Semi-autonomous vehicles have been road tested along Eastlink since late last year and the trial results have found “good quality markings” on both sides of road lanes are needed to keep self-driving cars on the straight and narrow.
The trials involving “hands-off-the-wheel” cars were conducted by Eastlink Corp and VicRoads with the Australian Road Research Board, La Trobe University and the RACV.
Variable speed signs, increasingly used on freeways around Melbourne, also caused problems for some self-driving prototypes in the trial.

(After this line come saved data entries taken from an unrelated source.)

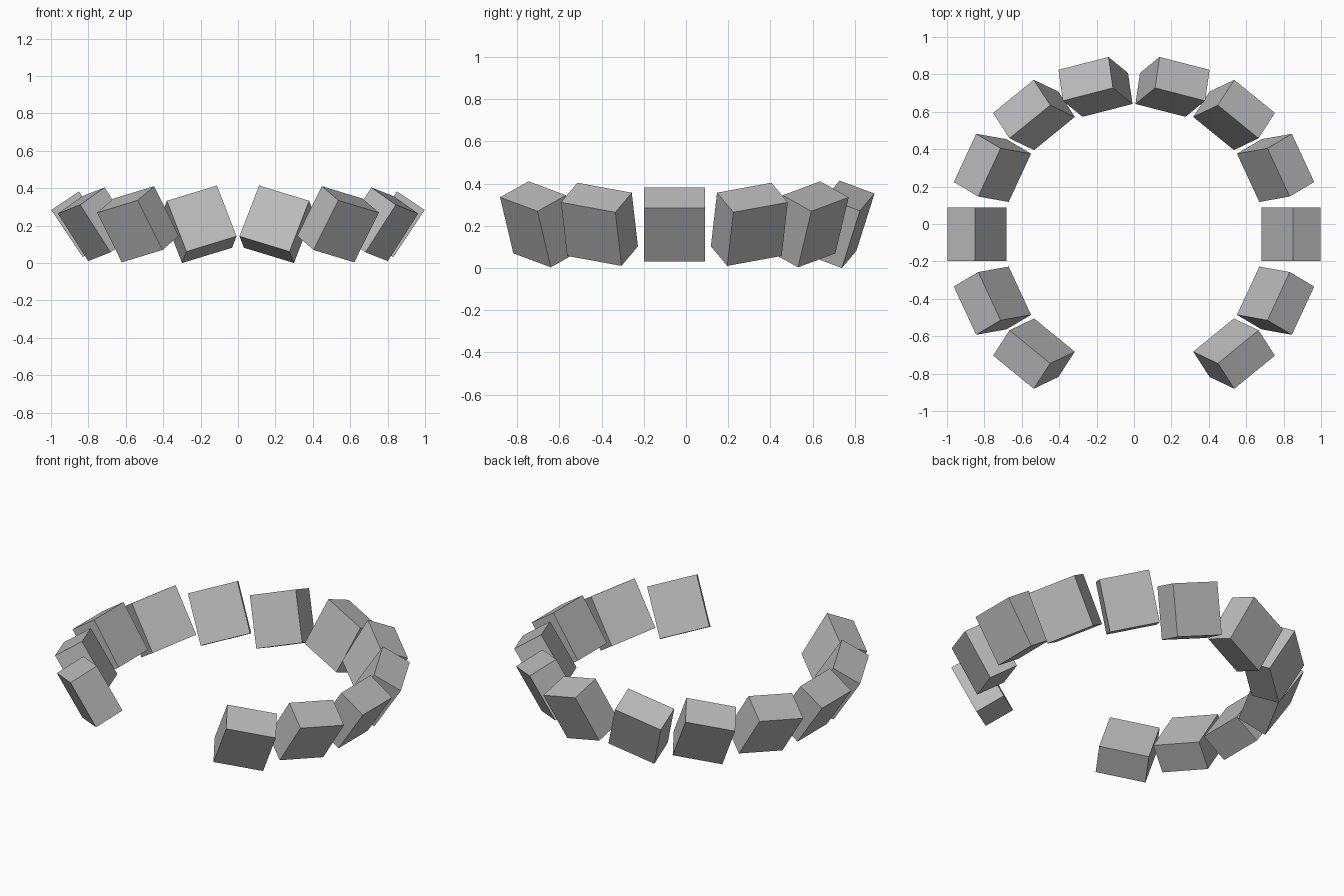
import bpy
from mathutils import Matrix, Vector

cube = bpy.data.objects.get("Cube")
if cube:
    bpy.data.objects.remove(cube, do_unlink=True)

# Single plain colour
grey = bpy.data.materials.new("plain grey")
grey.use_nodes = True
colour = (0.5, 0.5, 0.5, 1)
grey.diffuse_color = colour
grey.node_tree.nodes["Principled BSDF"].inputs["Base Color"].default_value = colour

WIDTH, HEIGHT, THICK = 0.288, 0.303, 0.178
RING_Y, RING_Z = -0.055, 0.207


def add_block(name, centre, width_dir, height_dir):
    """Add a box whose axes follow the two given directions."""
    u = Vector(width_dir).normalized()
    v = Vector(height_dir)
    v = (v - u * v.dot(u)).normalized()
    w = u.cross(v)
    bpy.ops.mesh.primitive_cube_add(size=1)
    block = bpy.context.object
    block.name = name
    block.data.transform(Matrix.Diagonal((WIDTH, HEIGHT, THICK, 1)))
    turn = Matrix((u, v, w)).transposed().to_4x4()
    block.matrix_world = Matrix.Translation(centre) @ turn
    block.data.materials.append(grey)


# Each station: centre offset, direction along the ring, direction down the block
stations = [
    ("side", (0.84, 0), (0, -1, 0), (-0.167, 0, -0.25), (1,)),
    ("inner", (0.757, 0.355), (0.114, -0.246, -0.045), (-0.16, -0.035, -0.255), (1, -1)),
    ("outer", (0.535, 0.638), (0.217, -0.177, -0.066), (-0.137, -0.062, -0.27), (1, -1)),
    ("end", (0.206, 0.788), (0.272, -0.07, -0.083), (-0.1, -0.086, -0.27), (1,)),
]

# Open ring of tilted blocks, mirrored left to right and back to front
for label, (cx, cy), along, down, y_signs in stations:
    for sy in y_signs:
        for sx, side in ((1, "left"), (-1, "right")):
            flip = Matrix.Diagonal((sx, sy, 1))
            centre = flip @ Vector((cx, cy, 0)) + Vector((0, RING_Y, RING_Z))
            place = "back" if sy > 0 else "front"
            add_block(f"{side}_{place}_{label}_block", centre,
                      flip @ Vector(along), flip @ Vector(down))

“Vehicles with advanced driver-assistance technology are now being released in Australia,” EastLink spokesman Doug Spencer-Roy said.
“Within the next few years, once legislative changes are made, we expect vehicle manufacturers will activate hands-off-the-wheel driving capabilities on EastLink and other suitable freeways.
“These EastLink trials are producing practical results that will assist with that transition to hands-off-the-wheel driving.”
Mr Spencer-Roy said all Eastlink road line markings from Mitcham and Ringwood to Frankston had been repainted, partly as a response to the automated vehicle technology tests.
Temporary yellow lines used near construction zones also caused some self-driving cars to lose track and steer out of road lanes.
The trial involved “partial automation” vehicles needing at least one of the driver’s hands must be on the steering wheel and “conditional automation” cars where all driving is automated but the driver can take back control at any time or when prompted by in-vehicle safety messages.
BMW, Honda, Mazda, Mercedes, Mitsubishi and Volvo supplied semi-autonomous vehicles for the trials on Eastlink.
Lexus and Tesla cars were also tested on Eastlink in recent weeks.
Eastlink is calling for other vehicle manufacturers to become involved in the trials with Audi and Toyota committed to providing cars for testing this year.